• Requirement:
In the data that follows, count the lines in which the word "name" occurs, and report that figure alone.

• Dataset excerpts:
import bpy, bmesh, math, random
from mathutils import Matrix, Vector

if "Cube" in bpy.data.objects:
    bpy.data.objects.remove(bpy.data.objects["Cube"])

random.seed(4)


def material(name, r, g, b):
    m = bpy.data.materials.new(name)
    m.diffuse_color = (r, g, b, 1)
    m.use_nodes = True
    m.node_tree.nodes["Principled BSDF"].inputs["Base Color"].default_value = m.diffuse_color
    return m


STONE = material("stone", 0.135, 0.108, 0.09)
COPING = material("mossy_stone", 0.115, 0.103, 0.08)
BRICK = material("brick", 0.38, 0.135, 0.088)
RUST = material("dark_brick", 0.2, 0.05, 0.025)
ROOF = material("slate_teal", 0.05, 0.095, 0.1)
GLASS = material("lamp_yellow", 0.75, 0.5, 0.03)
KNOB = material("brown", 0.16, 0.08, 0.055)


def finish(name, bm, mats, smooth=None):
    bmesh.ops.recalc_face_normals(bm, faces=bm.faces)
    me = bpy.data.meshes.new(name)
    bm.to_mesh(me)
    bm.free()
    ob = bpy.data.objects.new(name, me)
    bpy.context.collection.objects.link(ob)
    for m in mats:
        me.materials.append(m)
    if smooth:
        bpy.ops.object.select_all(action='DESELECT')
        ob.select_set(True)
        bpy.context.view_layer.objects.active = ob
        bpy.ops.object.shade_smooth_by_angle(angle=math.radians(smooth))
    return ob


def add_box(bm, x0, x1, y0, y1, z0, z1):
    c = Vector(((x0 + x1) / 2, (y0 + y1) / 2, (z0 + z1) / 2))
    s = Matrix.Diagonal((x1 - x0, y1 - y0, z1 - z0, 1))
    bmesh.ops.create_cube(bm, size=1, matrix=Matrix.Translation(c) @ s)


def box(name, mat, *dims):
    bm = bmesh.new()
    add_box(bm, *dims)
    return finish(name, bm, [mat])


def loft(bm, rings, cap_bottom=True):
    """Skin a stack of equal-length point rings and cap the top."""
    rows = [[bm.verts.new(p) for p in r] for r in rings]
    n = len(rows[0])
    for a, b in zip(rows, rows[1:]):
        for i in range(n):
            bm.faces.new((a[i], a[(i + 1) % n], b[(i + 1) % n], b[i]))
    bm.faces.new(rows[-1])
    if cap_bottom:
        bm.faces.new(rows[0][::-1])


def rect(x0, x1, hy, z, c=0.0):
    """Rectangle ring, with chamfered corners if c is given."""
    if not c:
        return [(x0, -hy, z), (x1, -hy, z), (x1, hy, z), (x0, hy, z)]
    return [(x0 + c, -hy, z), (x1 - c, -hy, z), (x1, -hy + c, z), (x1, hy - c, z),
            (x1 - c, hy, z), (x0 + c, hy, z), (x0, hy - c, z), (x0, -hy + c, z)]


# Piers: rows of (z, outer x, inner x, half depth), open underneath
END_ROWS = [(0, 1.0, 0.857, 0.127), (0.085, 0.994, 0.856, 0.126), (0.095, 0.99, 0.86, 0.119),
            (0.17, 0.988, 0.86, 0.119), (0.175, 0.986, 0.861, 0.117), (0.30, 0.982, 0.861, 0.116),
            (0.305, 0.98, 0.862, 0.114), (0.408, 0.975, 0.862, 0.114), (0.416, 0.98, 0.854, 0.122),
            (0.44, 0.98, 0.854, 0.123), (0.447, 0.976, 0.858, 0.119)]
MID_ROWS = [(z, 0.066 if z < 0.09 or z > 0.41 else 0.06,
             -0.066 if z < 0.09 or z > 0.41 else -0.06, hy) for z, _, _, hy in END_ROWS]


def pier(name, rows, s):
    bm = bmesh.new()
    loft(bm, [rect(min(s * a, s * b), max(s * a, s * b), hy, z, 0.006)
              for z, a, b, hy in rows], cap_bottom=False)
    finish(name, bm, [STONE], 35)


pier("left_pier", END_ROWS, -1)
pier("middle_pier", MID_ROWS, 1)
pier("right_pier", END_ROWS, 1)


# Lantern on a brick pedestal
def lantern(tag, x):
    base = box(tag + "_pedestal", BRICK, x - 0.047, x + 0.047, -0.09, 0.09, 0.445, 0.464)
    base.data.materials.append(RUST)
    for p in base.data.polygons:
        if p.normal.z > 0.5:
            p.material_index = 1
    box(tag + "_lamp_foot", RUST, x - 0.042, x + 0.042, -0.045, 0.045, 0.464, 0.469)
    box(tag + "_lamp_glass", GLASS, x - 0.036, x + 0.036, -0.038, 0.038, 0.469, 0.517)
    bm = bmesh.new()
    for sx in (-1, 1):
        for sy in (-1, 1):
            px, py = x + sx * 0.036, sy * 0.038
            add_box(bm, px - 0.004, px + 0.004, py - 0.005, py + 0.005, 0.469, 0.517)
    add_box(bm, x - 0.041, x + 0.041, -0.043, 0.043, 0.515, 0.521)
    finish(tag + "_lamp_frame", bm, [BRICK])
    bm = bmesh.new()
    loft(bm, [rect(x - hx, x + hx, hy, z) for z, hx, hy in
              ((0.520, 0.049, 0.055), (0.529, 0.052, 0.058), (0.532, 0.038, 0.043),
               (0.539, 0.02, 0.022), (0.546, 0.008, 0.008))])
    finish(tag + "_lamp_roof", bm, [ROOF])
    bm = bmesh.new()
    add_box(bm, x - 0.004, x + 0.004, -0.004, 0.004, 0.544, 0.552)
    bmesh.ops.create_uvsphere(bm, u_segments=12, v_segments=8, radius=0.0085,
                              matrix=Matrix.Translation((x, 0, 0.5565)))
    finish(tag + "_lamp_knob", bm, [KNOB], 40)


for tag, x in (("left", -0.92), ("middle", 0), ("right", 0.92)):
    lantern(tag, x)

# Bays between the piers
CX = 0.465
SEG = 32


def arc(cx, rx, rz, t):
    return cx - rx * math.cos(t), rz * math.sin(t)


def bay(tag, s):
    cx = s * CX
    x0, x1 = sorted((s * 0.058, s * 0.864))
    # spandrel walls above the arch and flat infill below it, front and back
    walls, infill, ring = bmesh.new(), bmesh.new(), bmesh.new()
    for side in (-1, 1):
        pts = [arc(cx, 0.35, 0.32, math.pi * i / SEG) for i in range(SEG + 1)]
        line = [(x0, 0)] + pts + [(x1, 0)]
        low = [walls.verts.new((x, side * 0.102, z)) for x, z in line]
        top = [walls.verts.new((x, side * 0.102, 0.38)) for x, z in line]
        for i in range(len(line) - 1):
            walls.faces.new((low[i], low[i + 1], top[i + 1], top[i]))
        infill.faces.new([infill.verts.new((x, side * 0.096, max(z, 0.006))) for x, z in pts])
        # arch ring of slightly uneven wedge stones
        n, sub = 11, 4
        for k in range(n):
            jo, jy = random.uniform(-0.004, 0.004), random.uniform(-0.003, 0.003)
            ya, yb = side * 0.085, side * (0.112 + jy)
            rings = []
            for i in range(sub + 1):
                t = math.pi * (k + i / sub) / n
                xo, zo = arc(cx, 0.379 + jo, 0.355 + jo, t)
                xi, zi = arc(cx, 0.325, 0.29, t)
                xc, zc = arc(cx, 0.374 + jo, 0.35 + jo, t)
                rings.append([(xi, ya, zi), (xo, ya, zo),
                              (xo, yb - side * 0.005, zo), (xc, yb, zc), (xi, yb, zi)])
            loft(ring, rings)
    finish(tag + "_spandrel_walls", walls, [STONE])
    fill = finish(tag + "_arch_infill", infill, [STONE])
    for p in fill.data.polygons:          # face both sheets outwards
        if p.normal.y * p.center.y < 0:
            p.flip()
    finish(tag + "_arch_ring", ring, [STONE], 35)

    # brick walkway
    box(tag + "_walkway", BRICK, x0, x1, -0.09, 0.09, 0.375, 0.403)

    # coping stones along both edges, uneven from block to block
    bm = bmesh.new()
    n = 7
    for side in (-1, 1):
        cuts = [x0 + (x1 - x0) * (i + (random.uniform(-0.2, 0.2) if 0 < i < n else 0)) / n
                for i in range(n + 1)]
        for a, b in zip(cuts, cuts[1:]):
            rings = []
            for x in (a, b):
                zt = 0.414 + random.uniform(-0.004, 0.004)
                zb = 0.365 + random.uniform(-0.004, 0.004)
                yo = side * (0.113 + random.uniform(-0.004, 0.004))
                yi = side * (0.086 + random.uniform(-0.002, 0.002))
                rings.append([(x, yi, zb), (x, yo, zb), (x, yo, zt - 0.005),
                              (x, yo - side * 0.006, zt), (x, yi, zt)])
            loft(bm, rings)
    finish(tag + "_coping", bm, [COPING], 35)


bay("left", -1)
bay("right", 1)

• Answer to the exercise:
9